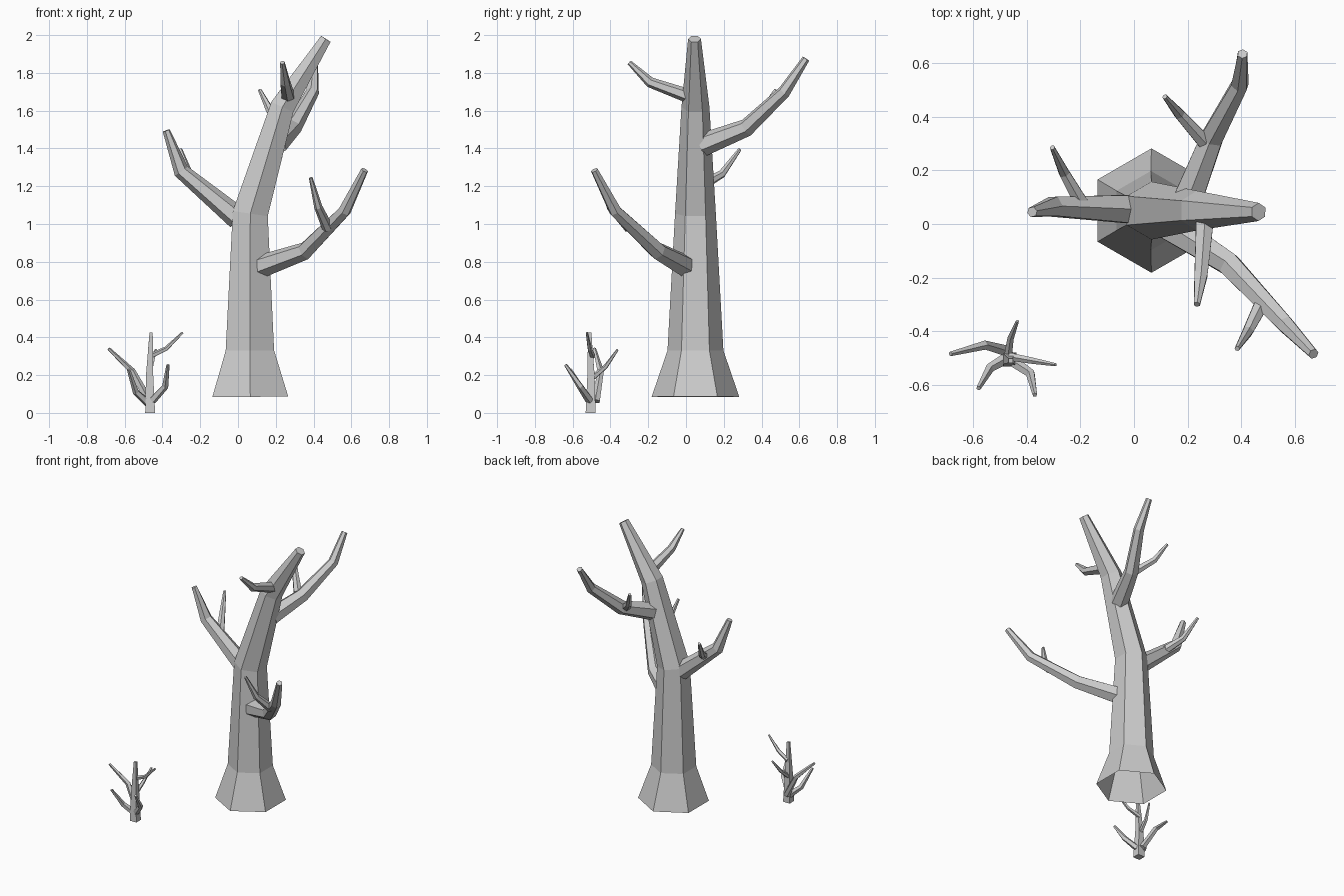
import bpy, bmesh, math
from mathutils import Vector

if "Cube" in bpy.data.objects:
    bpy.data.objects.remove(bpy.data.objects["Cube"], do_unlink=True)

bark = bpy.data.materials.new("grey_bark")
bark.use_nodes = True
COLOUR = (0.6, 0.6, 0.6, 1)
bark.diffuse_color = COLOUR
bark.node_tree.nodes["Principled BSDF"].inputs["Base Color"].default_value = COLOUR


def limb(name, path, radii, sides=6, ref=(0, 0, 1), open_base=False):
    """Tapered faceted tube whose rings are mitred along the path."""
    pts = [Vector(p) for p in path]
    steps = [(b - a).normalized() for a, b in zip(pts, pts[1:])]
    bm = bmesh.new()
    rings = []
    for i, (p, r) in enumerate(zip(pts, radii)):
        before, after = steps[max(i - 1, 0)], steps[min(i, len(steps) - 1)]
        t = (before + after).normalized()
        u = Vector(ref)
        u = (u - t * u.dot(t)).normalized()
        v = t.cross(u)
        rings.append([bm.verts.new(p + r * (u * math.cos(a) + v * math.sin(a)))
                      for a in (math.tau * k / sides for k in range(sides))])
    for lo, hi in zip(rings, rings[1:]):
        for k in range(sides):
            n = (k + 1) % sides
            bm.faces.new((lo[k], lo[n], hi[n], hi[k]))
    bm.faces.new(rings[-1])
    if not open_base:
        bm.faces.new(rings[0][::-1])
    mesh = bpy.data.meshes.new(name)
    bm.to_mesh(mesh)
    bm.free()
    mesh.materials.append(bark)
    obj = bpy.data.objects.new(name, mesh)
    bpy.context.collection.objects.link(obj)
    return obj


# Large tree: flared hexagonal trunk, open underneath
limb("trunk",
     [(0.065, 0.05, 0.085), (0.063, 0.05, 0.33), (0.065, 0.05, 1.055),
      (0.235, 0.05, 1.62), (0.465, 0.045, 1.98)],
     [0.232, 0.148, 0.108, 0.074, 0.034], ref=(0, 1, 0), open_base=True)

# Main branches
BRANCH = [0.062, 0.048, 0.035, 0.02]
limb("front_left_branch",
     [(0.12, 0.0, 0.775), (0.355, -0.15, 0.857), (0.565, -0.375, 1.07),
      (0.67, -0.485, 1.285)], BRANCH)
limb("back_branch",
     [(0.2, 0.09, 1.42), (0.29, 0.32, 1.51), (0.395, 0.52, 1.7),
      (0.405, 0.635, 1.875)], BRANCH)
limb("right_branch",
     [(0.0, 0.055, 1.03), (-0.3, 0.065, 1.28), (-0.38, 0.045, 1.495)],
     [0.062, 0.042, 0.02])
limb("top_front_branch",
     [(0.265, 0.02, 1.675), (0.25, -0.19, 1.75), (0.235, -0.3, 1.855)],
     [0.038, 0.028, 0.013])

# Twigs growing from the branches
TWIG = [0.03, 0.022, 0.01]
limb("front_left_twig",
     [(0.475, -0.3, 0.98), (0.425, -0.4, 1.09), (0.385, -0.465, 1.245)], TWIG)
limb("back_twig",
     [(0.26, 0.31, 1.52), (0.17, 0.41, 1.6), (0.115, 0.475, 1.71)], TWIG)
limb("right_twig",
     [(-0.195, 0.075, 1.2), (-0.26, 0.19, 1.265), (-0.305, 0.285, 1.395)], TWIG)

# Sapling: square trunk and five thin branches
limb("sapling_trunk",
     [(-0.465, -0.505, 0), (-0.468, -0.503, 0.2), (-0.46, -0.51, 0.425)],
     [0.037, 0.027, 0.012], sides=4, ref=(1, 1, 0))
SHOOT = [0.022, 0.018, 0.009]
shoots = {
    "right": [(-0.47, -0.475, 0.06), (-0.56, -0.452, 0.22), (-0.685, -0.485, 0.34)],
    "front_right": [(-0.475, -0.5, 0.05), (-0.54, -0.54, 0.11), (-0.58, -0.613, 0.23)],
    "front_left": [(-0.455, -0.51, 0.065), (-0.385, -0.56, 0.14), (-0.37, -0.638, 0.255)],
    "left": [(-0.465, -0.495, 0.3), (-0.38, -0.51, 0.34), (-0.293, -0.525, 0.425)],
    "back": [(-0.47, -0.49, 0.19), (-0.46, -0.425, 0.245), (-0.435, -0.362, 0.335)],
}
for side, path in shoots.items():
    thin = 0.7 if path[0][2] > 0.15 else 1.0
    limb("sapling_" + side + "_branch", path, [r * thin for r in SHOOT], sides=5)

·····

**Action item**:
With the images omitted, repeat all the data word for word.

**The completed task**:
import bpy, bmesh, math
from mathutils import Vector

if "Cube" in bpy.data.objects:
    bpy.data.objects.remove(bpy.data.objects["Cube"], do_unlink=True)

bark = bpy.data.materials.new("grey_bark")
bark.use_nodes = True
COLOUR = (0.6, 0.6, 0.6, 1)
bark.diffuse_color = COLOUR
bark.node_tree.nodes["Principled BSDF"].inputs["Base Color"].default_value = COLOUR


def limb(name, path, radii, sides=6, ref=(0, 0, 1), open_base=False):
    """Tapered faceted tube whose rings are mitred along the path."""
    pts = [Vector(p) for p in path]
    steps = [(b - a).normalized() for a, b in zip(pts, pts[1:])]
    bm = bmesh.new()
    rings = []
    for i, (p, r) in enumerate(zip(pts, radii)):
        before, after = steps[max(i - 1, 0)], steps[min(i, len(steps) - 1)]
        t = (before + after).normalized()
        u = Vector(ref)
        u = (u - t * u.dot(t)).normalized()
        v = t.cross(u)
        rings.append([bm.verts.new(p + r * (u * math.cos(a) + v * math.sin(a)))
                      for a in (math.tau * k / sides for k in range(sides))])
    for lo, hi in zip(rings, rings[1:]):
        for k in range(sides):
            n = (k + 1) % sides
            bm.faces.new((lo[k], lo[n], hi[n], hi[k]))
    bm.faces.new(rings[-1])
    if not open_base:
        bm.faces.new(rings[0][::-1])
    mesh = bpy.data.meshes.new(name)
    bm.to_mesh(mesh)
    bm.free()
    mesh.materials.append(bark)
    obj = bpy.data.objects.new(name, mesh)
    bpy.context.collection.objects.link(obj)
    return obj


# Large tree: flared hexagonal trunk, open underneath
limb("trunk",
     [(0.065, 0.05, 0.085), (0.063, 0.05, 0.33), (0.065, 0.05, 1.055),
      (0.235, 0.05, 1.62), (0.465, 0.045, 1.98)],
     [0.232, 0.148, 0.108, 0.074, 0.034], ref=(0, 1, 0), open_base=True)

# Main branches
BRANCH = [0.062, 0.048, 0.035, 0.02]
limb("front_left_branch",
     [(0.12, 0.0, 0.775), (0.355, -0.15, 0.857), (0.565, -0.375, 1.07),
      (0.67, -0.485, 1.285)], BRANCH)
limb("back_branch",
     [(0.2, 0.09, 1.42), (0.29, 0.32, 1.51), (0.395, 0.52, 1.7),
      (0.405, 0.635, 1.875)], BRANCH)
limb("right_branch",
     [(0.0, 0.055, 1.03), (-0.3, 0.065, 1.28), (-0.38, 0.045, 1.495)],
     [0.062, 0.042, 0.02])
limb("top_front_branch",
     [(0.265, 0.02, 1.675), (0.25, -0.19, 1.75), (0.235, -0.3, 1.855)],
     [0.038, 0.028, 0.013])

# Twigs growing from the branches
TWIG = [0.03, 0.022, 0.01]
limb("front_left_twig",
     [(0.475, -0.3, 0.98), (0.425, -0.4, 1.09), (0.385, -0.465, 1.245)], TWIG)
limb("back_twig",
     [(0.26, 0.31, 1.52), (0.17, 0.41, 1.6), (0.115, 0.475, 1.71)], TWIG)
limb("right_twig",
     [(-0.195, 0.075, 1.2), (-0.26, 0.19, 1.265), (-0.305, 0.285, 1.395)], TWIG)

# Sapling: square trunk and five thin branches
limb("sapling_trunk",
     [(-0.465, -0.505, 0), (-0.468, -0.503, 0.2), (-0.46, -0.51, 0.425)],
     [0.037, 0.027, 0.012], sides=4, ref=(1, 1, 0))
SHOOT = [0.022, 0.018, 0.009]
shoots = {
    "right": [(-0.47, -0.475, 0.06), (-0.56, -0.452, 0.22), (-0.685, -0.485, 0.34)],
    "front_right": [(-0.475, -0.5, 0.05), (-0.54, -0.54, 0.11), (-0.58, -0.613, 0.23)],
    "front_left": [(-0.455, -0.51, 0.065), (-0.385, -0.56, 0.14), (-0.37, -0.638, 0.255)],
    "left": [(-0.465, -0.495, 0.3), (-0.38, -0.51, 0.34), (-0.293, -0.525, 0.425)],
    "back": [(-0.47, -0.49, 0.19), (-0.46, -0.425, 0.245), (-0.435, -0.362, 0.335)],
}
for side, path in shoots.items():
    thin = 0.7 if path[0][2] > 0.15 else 1.0
    limb("sapling_" + side + "_branch", path, [r * thin for r in SHOOT], sides=5)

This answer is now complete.